Data section:
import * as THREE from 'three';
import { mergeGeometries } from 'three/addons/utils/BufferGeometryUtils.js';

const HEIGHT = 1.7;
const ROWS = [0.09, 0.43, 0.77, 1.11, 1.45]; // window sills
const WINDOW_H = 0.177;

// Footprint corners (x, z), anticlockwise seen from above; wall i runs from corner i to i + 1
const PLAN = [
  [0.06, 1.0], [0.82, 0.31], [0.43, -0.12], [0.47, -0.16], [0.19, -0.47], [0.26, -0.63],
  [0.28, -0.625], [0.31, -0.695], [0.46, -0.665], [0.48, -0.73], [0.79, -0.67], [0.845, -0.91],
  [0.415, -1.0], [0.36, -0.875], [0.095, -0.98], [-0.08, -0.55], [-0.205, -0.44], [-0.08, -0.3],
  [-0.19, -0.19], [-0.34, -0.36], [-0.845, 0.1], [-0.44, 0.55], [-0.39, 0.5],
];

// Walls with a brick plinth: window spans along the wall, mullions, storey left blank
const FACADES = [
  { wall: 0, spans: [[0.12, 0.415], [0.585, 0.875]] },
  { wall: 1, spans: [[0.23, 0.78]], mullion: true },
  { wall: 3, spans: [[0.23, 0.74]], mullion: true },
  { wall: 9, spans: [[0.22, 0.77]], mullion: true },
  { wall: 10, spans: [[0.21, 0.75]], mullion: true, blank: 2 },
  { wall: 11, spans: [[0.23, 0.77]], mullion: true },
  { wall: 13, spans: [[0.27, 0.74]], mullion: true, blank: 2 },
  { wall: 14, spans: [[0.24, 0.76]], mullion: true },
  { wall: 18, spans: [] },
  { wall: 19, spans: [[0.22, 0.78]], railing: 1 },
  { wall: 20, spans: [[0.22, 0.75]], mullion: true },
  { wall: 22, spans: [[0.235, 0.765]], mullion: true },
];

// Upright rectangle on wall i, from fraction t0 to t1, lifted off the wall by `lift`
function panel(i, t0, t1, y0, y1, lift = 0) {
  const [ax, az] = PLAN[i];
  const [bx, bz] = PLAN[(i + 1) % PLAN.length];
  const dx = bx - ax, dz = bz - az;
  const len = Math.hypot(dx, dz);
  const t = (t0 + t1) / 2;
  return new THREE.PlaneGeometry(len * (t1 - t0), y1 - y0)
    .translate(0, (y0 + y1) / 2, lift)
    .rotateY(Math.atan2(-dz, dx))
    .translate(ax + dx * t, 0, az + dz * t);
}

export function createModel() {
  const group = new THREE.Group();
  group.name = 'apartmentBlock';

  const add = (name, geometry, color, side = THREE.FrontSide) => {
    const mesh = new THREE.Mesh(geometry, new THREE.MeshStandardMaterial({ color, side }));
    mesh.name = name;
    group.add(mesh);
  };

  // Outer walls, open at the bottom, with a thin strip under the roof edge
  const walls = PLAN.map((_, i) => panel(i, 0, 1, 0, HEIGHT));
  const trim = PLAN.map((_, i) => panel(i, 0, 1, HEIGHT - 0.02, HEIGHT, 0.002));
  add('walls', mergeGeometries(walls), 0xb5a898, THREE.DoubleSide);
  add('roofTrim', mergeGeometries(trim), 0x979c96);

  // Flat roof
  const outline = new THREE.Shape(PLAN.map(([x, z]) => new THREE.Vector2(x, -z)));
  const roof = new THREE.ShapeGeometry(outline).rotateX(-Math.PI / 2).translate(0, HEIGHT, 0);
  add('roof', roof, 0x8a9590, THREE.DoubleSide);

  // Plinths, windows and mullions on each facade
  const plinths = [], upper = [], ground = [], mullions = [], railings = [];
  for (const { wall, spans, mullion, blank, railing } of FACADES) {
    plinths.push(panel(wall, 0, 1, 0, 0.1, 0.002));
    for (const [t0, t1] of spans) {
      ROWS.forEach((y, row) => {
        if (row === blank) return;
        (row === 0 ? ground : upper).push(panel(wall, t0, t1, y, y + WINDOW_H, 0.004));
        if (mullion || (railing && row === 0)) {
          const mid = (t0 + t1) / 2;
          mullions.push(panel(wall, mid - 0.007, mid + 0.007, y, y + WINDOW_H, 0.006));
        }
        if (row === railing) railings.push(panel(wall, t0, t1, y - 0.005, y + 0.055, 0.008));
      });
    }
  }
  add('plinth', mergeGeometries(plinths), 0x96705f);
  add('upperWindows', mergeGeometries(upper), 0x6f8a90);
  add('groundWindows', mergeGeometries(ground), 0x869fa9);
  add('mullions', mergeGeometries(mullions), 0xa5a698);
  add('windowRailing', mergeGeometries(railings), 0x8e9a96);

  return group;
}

Requirement: Set down exactly the lines of the data above, beginning with the line that has "const ROWS = [0.09, 0.43, 0.77, 1.11, 1.45];" and ending with the line that has "const add = (name, geometry, color, side", and no others.

Result of this task:
const ROWS = [0.09, 0.43, 0.77, 1.11, 1.45]; // window sills
const WINDOW_H = 0.177;

// Footprint corners (x, z), anticlockwise seen from above; wall i runs from corner i to i + 1
const PLAN = [
  [0.06, 1.0], [0.82, 0.31], [0.43, -0.12], [0.47, -0.16], [0.19, -0.47], [0.26, -0.63],
  [0.28, -0.625], [0.31, -0.695], [0.46, -0.665], [0.48, -0.73], [0.79, -0.67], [0.845, -0.91],
  [0.415, -1.0], [0.36, -0.875], [0.095, -0.98], [-0.08, -0.55], [-0.205, -0.44], [-0.08, -0.3],
  [-0.19, -0.19], [-0.34, -0.36], [-0.845, 0.1], [-0.44, 0.55], [-0.39, 0.5],
];

// Walls with a brick plinth: window spans along the wall, mullions, storey left blank
const FACADES = [
  { wall: 0, spans: [[0.12, 0.415], [0.585, 0.875]] },
  { wall: 1, spans: [[0.23, 0.78]], mullion: true },
  { wall: 3, spans: [[0.23, 0.74]], mullion: true },
  { wall: 9, spans: [[0.22, 0.77]], mullion: true },
  { wall: 10, spans: [[0.21, 0.75]], mullion: true, blank: 2 },
  { wall: 11, spans: [[0.23, 0.77]], mullion: true },
  { wall: 13, spans: [[0.27, 0.74]], mullion: true, blank: 2 },
  { wall: 14, spans: [[0.24, 0.76]], mullion: true },
  { wall: 18, spans: [] },
  { wall: 19, spans: [[0.22, 0.78]], railing: 1 },
  { wall: 20, spans: [[0.22, 0.75]], mullion: true },
  { wall: 22, spans: [[0.235, 0.765]], mullion: true },
];

// Upright rectangle on wall i, from fraction t0 to t1, lifted off the wall by `lift`
function panel(i, t0, t1, y0, y1, lift = 0) {
  const [ax, az] = PLAN[i];
  const [bx, bz] = PLAN[(i + 1) % PLAN.length];
  const dx = bx - ax, dz = bz - az;
  const len = Math.hypot(dx, dz);
  const t = (t0 + t1) / 2;
  return new THREE.PlaneGeometry(len * (t1 - t0), y1 - y0)
    .translate(0, (y0 + y1) / 2, lift)
    .rotateY(Math.atan2(-dz, dx))
    .translate(ax + dx * t, 0, az + dz * t);
}

export function createModel() {
  const group = new THREE.Group();
  group.name = 'apartmentBlock';

  const add = (name, geometry, color, side = THREE.FrontSide) => {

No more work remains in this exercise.